Cobell, Native Leaders Reject Bush Proposal, Seek Resolution From Congress
Elouise Cobell and two other Native American leaders today urged the Senate Indian Affairs Committee to reject a Bush administration proposal to resolve a number of Indian disputes. Some of these disputes have little to do with the long-running lawsuit over the government's admitted mismanagement of the Individual Indian Trust, according to IndianTrust.com. The story was covered in Mother Jones' "Accounting Coup."
Calling the administration's proposal "a slap in the face of every Indian Trust beneficiary," Cobell outline an alternative course that could lead to settlement of the class-action lawsuit she and other Native Americans filed 11 years ago. She also produced a real-life example of the harm the trust problems continue to create for Native Americans--James Kennerly Jr., a member of the Blackfeet Nation in Montana, should be a millionaire. But because the government lost records of the oil leases on his father's lands, Kennerly has been forced into a life of poverty, receiving only $70 a month from lands that continue to pump oil, and that once paid more than $1,000 a month, according an Interior report. What happened? Interior officials can't say. Lease records for the lands have disappeared.
Cobell was joined in her testimony by John Echohawk, Executive Director of the Native American Rights Fund of Boulder, Colo., and William Martin, vice chairman of the InterTribal Monitoring Association of Albuquerque, N.M. Both denounced the government's efforts to lump settlement of the Cobell case with the settlement of more than 100 separate lawsuits that tribes have filed over the government's mismanagement of their tribal trust accounts.

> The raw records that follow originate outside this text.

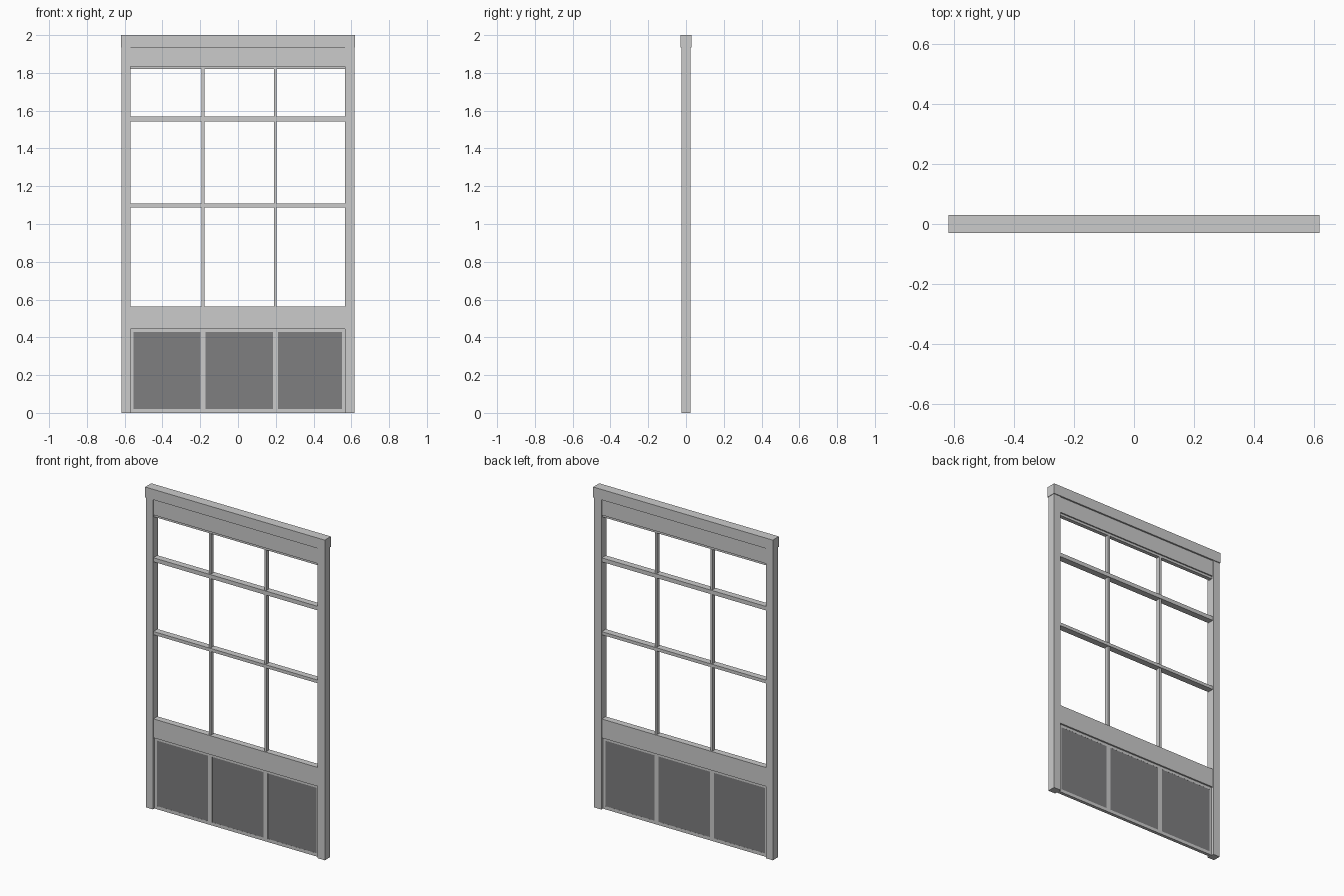
import bpy

cube = bpy.data.objects.get("Cube")
if cube:
    bpy.data.objects.remove(cube, do_unlink=True)


def material(name, rgb):
    m = bpy.data.materials.new(name)
    m.use_nodes = True
    colour = (*rgb, 1)
    m.diffuse_color = colour
    m.node_tree.nodes["Principled BSDF"].inputs["Base Color"].default_value = colour
    return m


frame_grey = material("light grey frame", (0.6, 0.6, 0.6))
panel_grey = material("dark grey panel", (0.21, 0.21, 0.215))


def box(name, x0, x1, z0, z1, half_depth, mat=frame_grey):
    """Box centred on y = 0, given by its front rectangle."""
    bpy.ops.mesh.primitive_cube_add(size=1, location=((x0 + x1) / 2, 0, (z0 + z1) / 2))
    ob = bpy.context.object
    ob.name = name
    ob.scale = (x1 - x0, 2 * half_depth, z1 - z0)
    bpy.ops.object.transform_apply(location=False, rotation=False, scale=True)
    ob.data.materials.append(mat)
    return ob


LEFT, RIGHT = 0.567, -0.57          # inner edges of the posts
MULLIONS = (-0.185, 0.198)          # centre lines of the uprights

# Outer frame
box("right_post", -0.617, RIGHT, 0, 1.935, 0.025)
box("left_post", LEFT, 0.617, 0, 1.935, 0.025)
box("top_cap", -0.62, 0.62, 1.935, 2, 0.03)
box("header_panel", RIGHT, LEFT, 1.835, 1.935, 0.02)
box("header_bead", RIGHT, LEFT, 1.82, 1.835, 0.012)
box("middle_rail", RIGHT, LEFT, 0.445, 0.563, 0.02)

# Window bars
for name, z0, z1 in (("lower_bar", 1.088, 1.108), ("upper_bar", 1.543, 1.568)):
    box(name, RIGHT, LEFT, z0, z1, 0.02)
for x in MULLIONS:
    box("window_upright", x - 0.007, x + 0.007, 0.563, 1.82, 0.014)

# Lower panelling: thin frame with infill panels
box("panel_bottom_rail", RIGHT, LEFT, 0, 0.02, 0.01)
box("panel_top_rail", RIGHT, LEFT, 0.428, 0.445, 0.01)
edges = [RIGHT + 0.017]
for x in MULLIONS:
    edges += [x - 0.014, x + 0.014]
    box("panel_upright", x - 0.014, x + 0.014, 0.02, 0.428, 0.01)
edges.append(LEFT - 0.017)
box("panel_right_stile", RIGHT, edges[0], 0.02, 0.428, 0.01)
box("panel_left_stile", edges[-1], LEFT, 0.02, 0.428, 0.01)
for x0, x1 in zip(edges[::2], edges[1::2]):
    box("infill_panel", x0, x1, 0.02, 0.428, 0.0095, panel_grey)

Committee Chairman Bryon Dorgan, D-N.D, agreed that the government was reaching too far with that proposal. He promised to continue to press efforts for a resolution of the Cobell lawsuit, which affects about 500,000 Indian Trust beneficiaries. Cobell called the $7 billion the administration proposed to settle her lawsuit along with those of the tribes and other issues "an insult, plain and simple." Just last year the Indian Affairs Committee released a proposal that would have called for an $8 billion settlement of the Cobell case alone.--Julia Whitty